Those who enjoy visiting multiple scenic destinations during their hike will appreciate the Wallace Falls Lake Loop Trail. During this 9-mile hike, you’ll gain 1,544 feet as you pass the Wallace River, enjoy views of Snohomish Valley, hike from the bottom to the top of Wallace Falls, walk alongside Wallace Lake and, to finish the loop, you’ll head downhill back along the river. There are multiple spots along the trail for picnicking, so pack a lunch or snacks and plenty of water.  

Kendall Katwalk Trail

52 miles (1 hour) from Seattle

The Kendall Katwalk Trail is 12 miles roundtrip and recommended for experienced hikers who want to conquer a challenging route. It’s best known for the Kendall Katwalk, the most narrow part of the trail that hugs the rock face for 150 yards, and the beautiful views it affords of Gold Creek Valley and the Alpine Lakes Wilderness. Be prepared for a few stream crossings along the way by bringing trekking poles, waterproof bags for your electronics and shorts, socks and sneakers to change into if you don’t want to get your hiking clothes and boots wet. 

Franklin Falls

51.2 miles (1 hour) from Seattle

The one-mile hike to Franklin Falls is perfect for beginners and families looking for a nice excursion that won’t be tough for kids. The trail is well maintained and has a gradual elevation gain of just 400 feet. You can get up close to the falls if you wish — just be careful of slippery rocks during times of heavier water flow. The trail is open in the winter as well, welcoming visitors for a memorable experience of seeing the icicles that form on the falls.  

Mount Pilchuck Trail

62 miles (1 hour and 35 minutes) from Seattle

This trail in Mount Pilchuck State Park is the furthest to reach by car from Seattle, but it is well worth the drive and subsequent hike. The route is considered moderate/hard at 5.4 miles roundtrip and an elevation gain of 2,300 feet. You will be literally above the clouds at the summit. Hikers are welcome to go to the historic fire lookout, which is perched on large boulders at the top of the mountain, and enjoy the breathtaking panoramic view that Mount Pilchuck is known for. You’ll be able to see Mount Shuksan, Mount Baker and the Olypmic mountains from the lookout.

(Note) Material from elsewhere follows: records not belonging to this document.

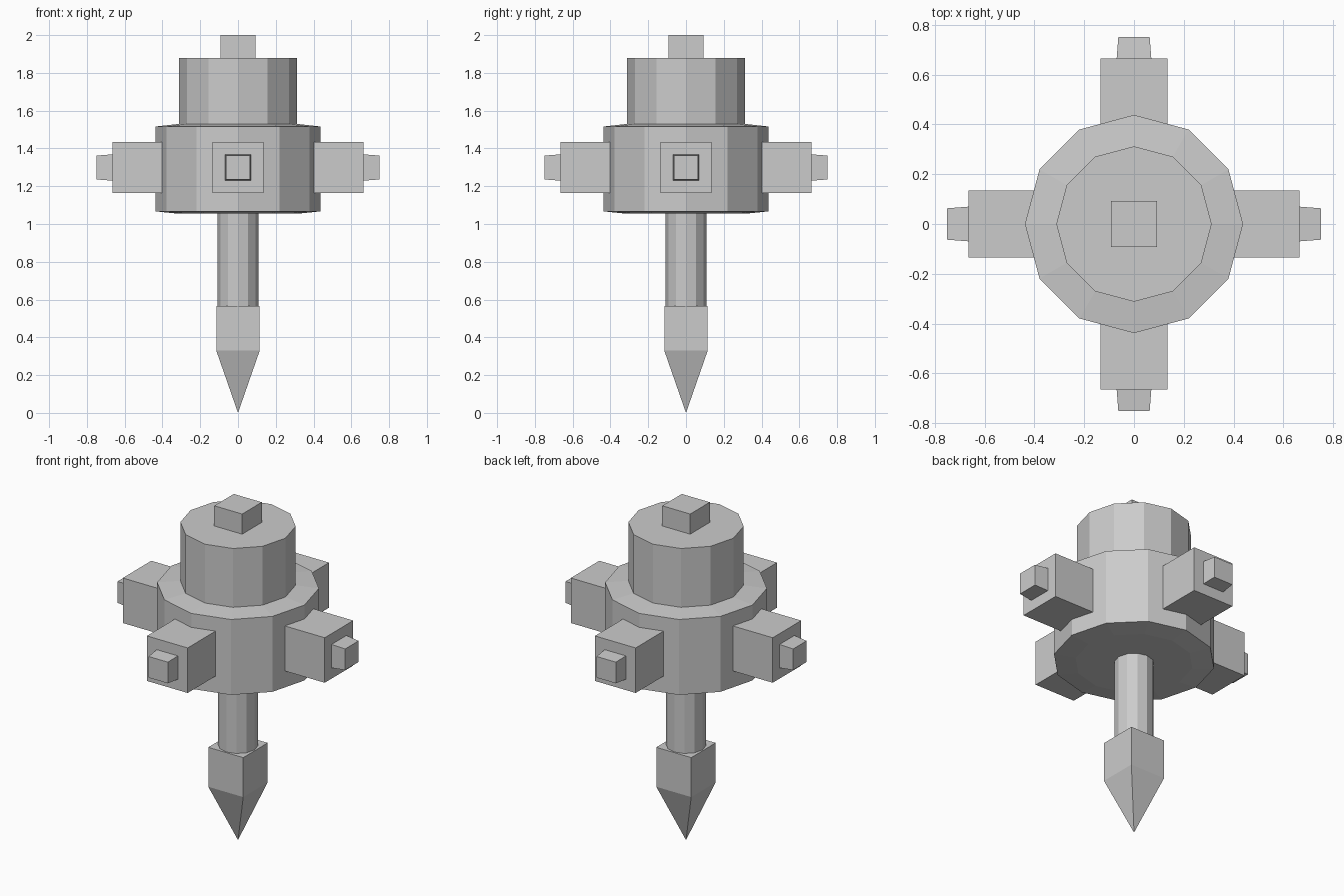
import bpy, bmesh
from math import cos, sin, pi
from mathutils import Matrix

if "Cube" in bpy.data.objects:
    bpy.data.objects.remove(bpy.data.objects["Cube"])


def finish(name, bm):
    bmesh.ops.recalc_face_normals(bm, faces=bm.faces)
    me = bpy.data.meshes.new(name)
    bm.to_mesh(me)
    bm.free()
    ob = bpy.data.objects.new(name, me)
    bpy.context.collection.objects.link(ob)
    return ob


def stack(name, profile, sides=12, turn=0.0, matrix=None):
    """Capped polygonal solid along z; profile is (radius, z), radius 0 makes a point."""
    bm = bmesh.new()
    rings = []
    for r, z in profile:
        n = sides if r > 0 else 1
        rings.append([bm.verts.new((r * cos(turn + 2 * pi * i / sides),
                                    r * sin(turn + 2 * pi * i / sides), z)) for i in range(n)])
    for a, b in zip(rings, rings[1:]):
        for i in range(sides):
            quad = [a[i % len(a)], a[(i + 1) % len(a)], b[(i + 1) % len(b)], b[i % len(b)]]
            bm.faces.new(list(dict.fromkeys(quad)))
    for ring in (rings[0], rings[-1]):
        if len(ring) > 2:
            bm.faces.new(ring)
    if matrix:
        bm.transform(matrix)
    return finish(name, bm)


def square(name, profile, matrix=None):
    """Four-sided stack; profile is (half width, z)."""
    return stack(name, [(h * 2 ** 0.5, z) for h, z in profile], 4, pi / 4, matrix)


# Pointed foot and shaft
square("spike_tip", [(0, 0), (0.115, 0.33), (0.115, 0.565)])
stack("shaft", [(0.108, 0.56), (0.108, 1.06)])

# Main drum with shallow sloped rims, upper drum and top knob
stack("main_drum", [(0.32, 1.055), (0.438, 1.067), (0.438, 1.516), (0.31, 1.53)])
stack("upper_drum", [(0.312, 1.525), (0.312, 1.88)])
square("top_knob", [(0.092, 1.875), (0.092, 2.0)])

# Four side arms, each with a tapered stub
for i, side in enumerate(("right", "back", "left", "front")):
    m = (Matrix.Translation((0, 0, 1.299)) @ Matrix.Rotation(i * pi / 2, 4, 'Z')
         @ Matrix.Rotation(pi / 2, 4, 'Y'))
    square(side + "_arm", [(0.134, 0.39), (0.134, 0.665)], m)
    square(side + "_arm_stub", [(0.07, 0.66), (0.063, 0.75)], m)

Seattle hiking tips

Depending on where your hiking adventure takes you, you may need a Discover Pass to access state parks and other nature areas in Washington. Plan out where you’d like to hike so you know in advance whether you’ll need to buy a pass. There are more than 10 free-admission days throughout the year, so you may be able to visit without needing the pass.

Whenever you go hiking, bring a backpack with plenty of water, snacks, sunscreen and bug spray. Of course, with all the beautiful views you’ll encounter on these trails, you’ll want a fully charged camera or smartphone. Pack a portable charger for your phone just in case — you don’t want GPS tracking to kill your battery. You may spot some wildlife on the trails too: Be sure to keep a distance and never offer food.